Around December 3, it was believed consultants at US defence contractors Palantir Technologies, Berico Technologies and HBGary proposed an alliance to lawyers for a desperate Bank of America to discredit the whistleblowers’ website using a divide and conquer approach.
The conspirators urged a disinformation war to “feed the fuel between feuding groups” that would include leaking fake documents to “call out the error”, creating “concern over the security of the infrastructure”, hacking Wikileaks to discover who the leakers were to “kill the project” and a media campaign to emphasise the “radical and reckless” nature of Wikileaks.
The Wikileaks Threat outlined in a report from The Tech Herald targeted individuals including journalist, constitutional lawyer and outspoken US Government critic Glenn Greenwald and the Tor Project's Jacob Appelbaum for special attention. It called for organisations to actively use social media to spy on potential leakers and highlighted the parlous state of Wikileaks' finances.
SC Magazine understood the document came into the hands of Wikileaks sympathisers Anonymous following a successful raid on HBGary, which saw its secrets recently scattered to the Twittersphere.
Since the plan was hatched, disgruntled volunteers mentioned in the PDF have broken away from Wikileaks and proposed alternative whistleblower sites (that are yet to be built), financial institutions have withdrawn services, Appelbaum has been harassed by US Government authorities and Amazon denied service to Wikileaks' website.
“Wikileaks is NOT in a healthy position right now.
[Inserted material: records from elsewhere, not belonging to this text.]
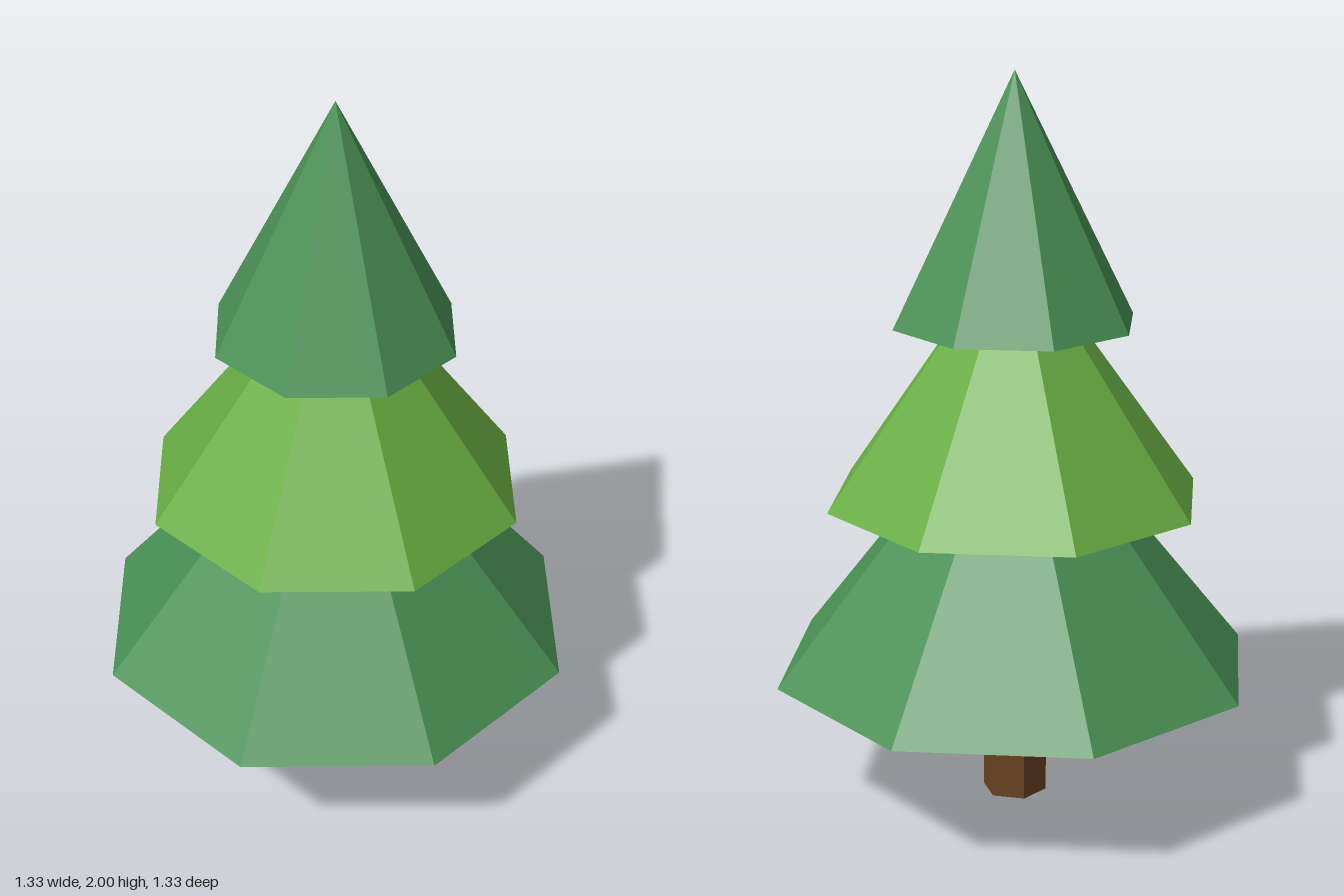
import * as THREE from 'three';

export function createModel() {
  const tree = new THREE.Group();
  tree.name = 'pineTree';

  const paint = (name, color) => {
    const material = new THREE.MeshStandardMaterial({ color });
    material.name = name;
    return material;
  };
  const bark = paint('bark brown', 0x6b4423);
  const deepGreen = paint('deep green', 0x4a9155);
  const freshGreen = paint('fresh green', 0x68ad42);

  // Adds a faceted part standing on the given height
  const addPart = (name, geometry, material, base, height) => {
    const flat = geometry.toNonIndexed();
    flat.computeVertexNormals();
    const mesh = new THREE.Mesh(flat, material);
    mesh.name = name;
    mesh.position.y = base + height / 2;
    tree.add(mesh);
  };

  // Six-sided trunk with corners on the z axis
  addPart('trunk', new THREE.CylinderGeometry(0.089, 0.089, 0.48, 6), bark, 0, 0.48);

  // Three overlapping eight-sided foliage tiers: name, radius, base, height, colour
  const tiers = [
    ['lowerFoliage', 0.665, 0.376, 0.83, deepGreen],
    ['middleFoliage', 0.517, 0.857, 0.72, freshGreen],
    ['upperFoliage', 0.332, 1.34, 0.66, deepGreen],
  ];
  for (const [name, radius, base, height, material] of tiers) {
    addPart(name, new THREE.ConeGeometry(radius, height, 8), material, base, height);
  }

  return tree;
}
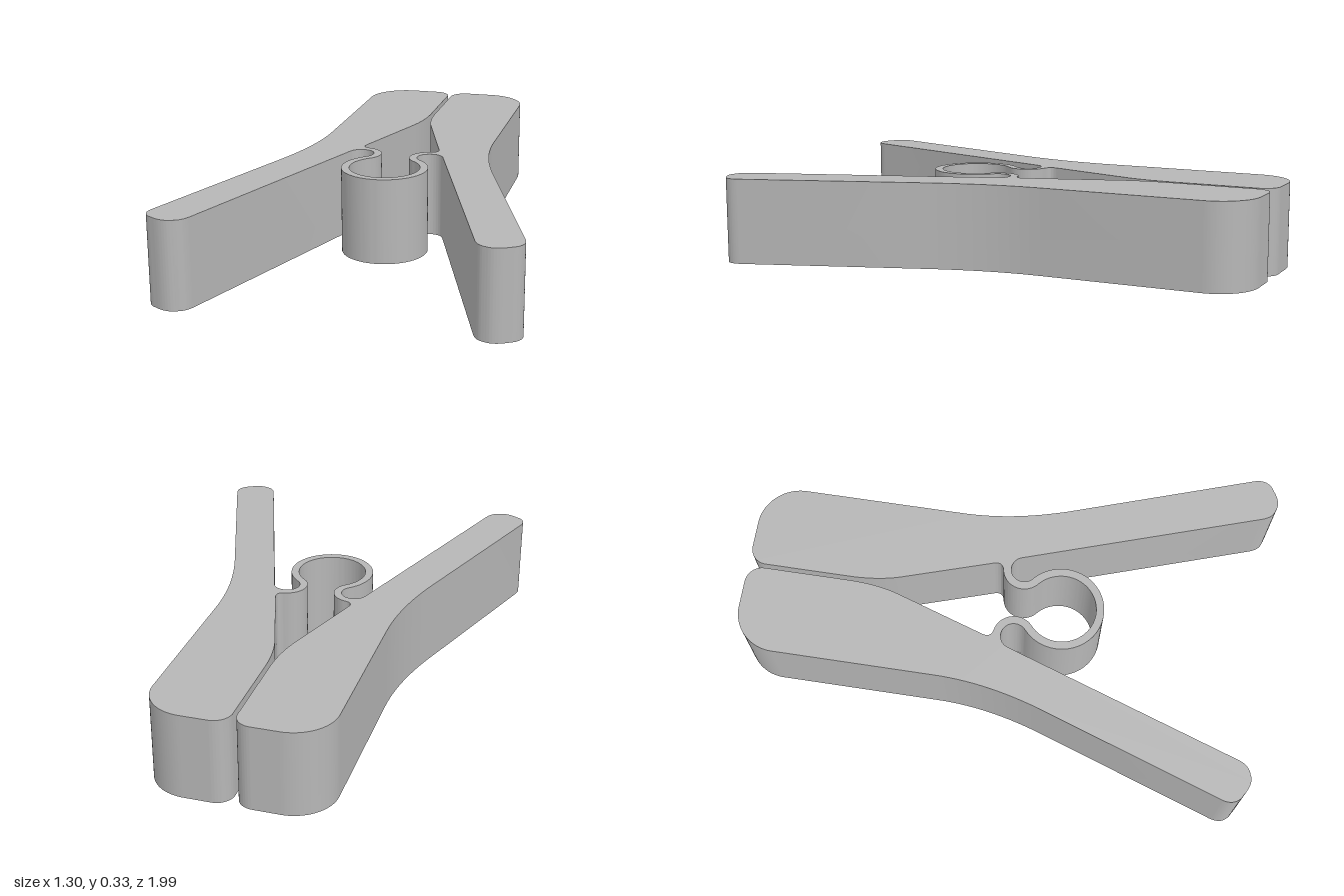
import * as THREE from 'three';
import { toCreasedNormals } from 'three/addons/utils/BufferGeometryUtils.js';

const HEIGHT = 0.327;
const rad = THREE.MathUtils.degToRad;

// Half outline in plan (second coordinate is -z), from the spring's outer bottom
// around the arm and back to the spring's inner bottom.
function halfOutline() {
  const ringZ = -0.217, join = rad(50);
  const hookX = 0.213 * Math.cos(join), hookZ = ringZ + 0.213 * Math.sin(join);
  const p = new THREE.Path();
  // outside of the spring ring, then inside of the small hook
  p.absarc(0, ringZ, 0.163, -Math.PI / 2, join, false);
  p.absarc(hookX, hookZ, 0.05, rad(230), rad(18.5), true);
  // handle: inner edge, rounded tip, outer edge
  p.lineTo(0.487, -0.94);
  p.bezierCurveTo(0.497, -0.968, 0.51, -0.983, 0.535, -0.99);
  p.bezierCurveTo(0.56, -1.002, 0.59, -0.99, 0.613, -0.974);
  p.bezierCurveTo(0.642, -0.96, 0.657, -0.935, 0.645, -0.895);
  p.lineTo(0.405, -0.19);
  p.bezierCurveTo(0.36, -0.05, 0.335, 0.08, 0.335, 0.22);
  // jaw: rounded outer and inner corners
  p.lineTo(0.335, 0.84);
  p.absarc(0.175, 0.84, 0.16, 0, Math.PI / 2, false);
  p.lineTo(0.073, 1);
  p.absarc(0.073, 0.935, 0.065, Math.PI / 2, Math.PI, false);
  // jaw gap opening into the inner edge
  p.lineTo(0.008, 0.61);
  p.bezierCurveTo(0.008, 0.53, 0.018, 0.46, 0.038, 0.4);
  p.lineTo(0.144, 0.072);
  p.bezierCurveTo(0.154, 0.045, 0.148, 0.03, 0.123, 0.025);
  // outside of the hook, then inside of the spring ring
  p.absarc(hookX, hookZ, 0.08, rad(100), rad(230), false);
  p.absarc(0, ringZ, 0.133, join, -Math.PI / 2, true);
  return p.getPoints(24);
}

export function createModel() {
  const group = new THREE.Group();
  group.name = 'springClip';
  const greyPlastic = new THREE.MeshStandardMaterial({ color: 0xb6b6b6 });
  greyPlastic.name = 'greyPlastic';

  // one continuous piece: both arms joined by the spring
  const half = halfOutline();
  const mirrored = half.slice(1, -1).reverse().map((v) => new THREE.Vector2(-v.x, v.y));
  const bottom = [half[half.length - 1], ...mirrored, half[0]];
  const shape = new THREE.Shape([...half.slice(0, -1), ...bottom.slice(0, -1)]);

  const geometry = new THREE.ExtrudeGeometry(shape, { depth: HEIGHT, bevelEnabled: false });
  geometry.rotateX(-Math.PI / 2);
  const body = new THREE.Mesh(toCreasedNormals(geometry, rad(35)), greyPlastic);
  body.name = 'clipBody';
  group.add(body);
  return group;
}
Their weakness [sic] are causing great stress in the organisation which can be capitalised on,” the conspirators wrote.
The document mentioned Australian Attorney General Robert McClelland prominently under Wikileaks founder Julian Assange’s bio.
“McClelland has not ruled out the possibility of Australian authorities cancelling Assange's passport, and warned that he may face charges, should he return to Australia, due to the ‘potential number of criminal laws that could have been breached by the release of the [US diplomatic cables]',” the document read.
McClelland, who also oversaw the Australian Government’s computer emergency response team CERT Australia, has since said Wikileaks and Assange broke no Australian laws.
The presentation that read in equal measure battle plan and marketing proposal laid out the futility of what it proposed by admitting at the end that “traditional responses will fail”.
“In the new age of mass social media, the insider threat represents an ongoing and persistent threat even if Wikileaks is shut down.”
securecomputing.net.au 10 Feb 2011